I can hardly find two hours, but I can find fifteen to twenty minutes now and then to practice. I’m using a Stillman & Birn multimedia sketchbook and either my Blackwing pencils or a lead holder with a 2B lead.
We’ll see where it takes me.
Days 1 and 2:
Yes, it’s a still a bird but at least I broke my streak of posting fountain pen sketches. This time around a used a Wikimedia Commons photo and my Inktense pencils and blocks. I’ve used Inktense a lot but almost always as a background with pastels or colored pencil layered over it. I had forgotten how wonderful they are to use from beginning to end. They layer beautifully, create interesting washes, and the white can be as translucent or opaque as needed–a real treat for someone who’s always struggling with saving white paper for highlights.
I love how this crow turned out and wish I would have gone to the trouble to use better paper with this one.
I’ve been surprised at how hard it is to draw deer. I thought they’d be more like horses, but they’re their own thing with huge eyes and ears, delicate legs, and narrow faces.
I used all three versions of Blackwing pencils for these. So far, my favorite sketching pencil is the Pearl, which has a medium hardness. A close second is the regular, inky dark Blackwing, but I use them all and they’ve become my favorite drawing pencils.
I’m trying not to spend more than about 20 minutes on these, but the other day I wondered what it’d be like to do an entire drawing in graphite instead of only using it only in sketches. I’d certainly have to learn how to draw backgrounds.
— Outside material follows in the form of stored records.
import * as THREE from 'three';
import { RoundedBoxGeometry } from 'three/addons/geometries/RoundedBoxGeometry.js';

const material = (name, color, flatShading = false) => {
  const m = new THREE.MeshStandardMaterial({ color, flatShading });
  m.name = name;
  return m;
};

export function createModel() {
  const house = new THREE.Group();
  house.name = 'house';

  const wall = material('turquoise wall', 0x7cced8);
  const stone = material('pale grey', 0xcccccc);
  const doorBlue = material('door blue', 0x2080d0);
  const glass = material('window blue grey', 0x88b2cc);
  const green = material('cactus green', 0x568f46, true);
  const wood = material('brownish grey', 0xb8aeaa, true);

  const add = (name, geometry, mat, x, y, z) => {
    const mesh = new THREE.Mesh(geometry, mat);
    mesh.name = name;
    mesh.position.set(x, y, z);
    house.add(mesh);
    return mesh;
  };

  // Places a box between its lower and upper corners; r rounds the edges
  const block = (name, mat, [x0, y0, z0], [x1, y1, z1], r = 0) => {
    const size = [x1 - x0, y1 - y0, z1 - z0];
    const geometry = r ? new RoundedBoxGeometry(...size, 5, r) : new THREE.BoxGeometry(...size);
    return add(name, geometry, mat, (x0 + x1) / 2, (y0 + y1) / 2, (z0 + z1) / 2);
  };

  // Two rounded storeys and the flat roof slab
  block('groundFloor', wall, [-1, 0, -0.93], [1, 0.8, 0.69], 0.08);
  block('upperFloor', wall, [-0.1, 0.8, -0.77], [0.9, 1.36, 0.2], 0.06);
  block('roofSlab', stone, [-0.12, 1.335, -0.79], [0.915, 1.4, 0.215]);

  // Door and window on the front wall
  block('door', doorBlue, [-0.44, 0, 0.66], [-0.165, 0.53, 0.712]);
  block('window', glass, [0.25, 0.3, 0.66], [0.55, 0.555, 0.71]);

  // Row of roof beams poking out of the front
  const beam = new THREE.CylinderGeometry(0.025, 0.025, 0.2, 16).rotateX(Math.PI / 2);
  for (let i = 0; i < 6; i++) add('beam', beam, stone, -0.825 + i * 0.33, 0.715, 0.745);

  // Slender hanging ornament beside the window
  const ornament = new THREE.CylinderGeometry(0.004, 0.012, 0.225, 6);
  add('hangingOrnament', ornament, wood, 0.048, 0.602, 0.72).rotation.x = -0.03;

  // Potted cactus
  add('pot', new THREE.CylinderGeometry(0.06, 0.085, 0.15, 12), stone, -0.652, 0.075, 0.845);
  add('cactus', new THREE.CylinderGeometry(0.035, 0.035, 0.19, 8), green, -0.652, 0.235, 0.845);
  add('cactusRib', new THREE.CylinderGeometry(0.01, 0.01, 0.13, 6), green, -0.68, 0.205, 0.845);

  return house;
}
What a challenge for me. Sketching Pete rolling meant he wasn’t standing still, squared up, and looking pretty. Instead, he was crunched, twisted, and all crazy looking. My goal of learning to draw horses in motion has been really enlightening.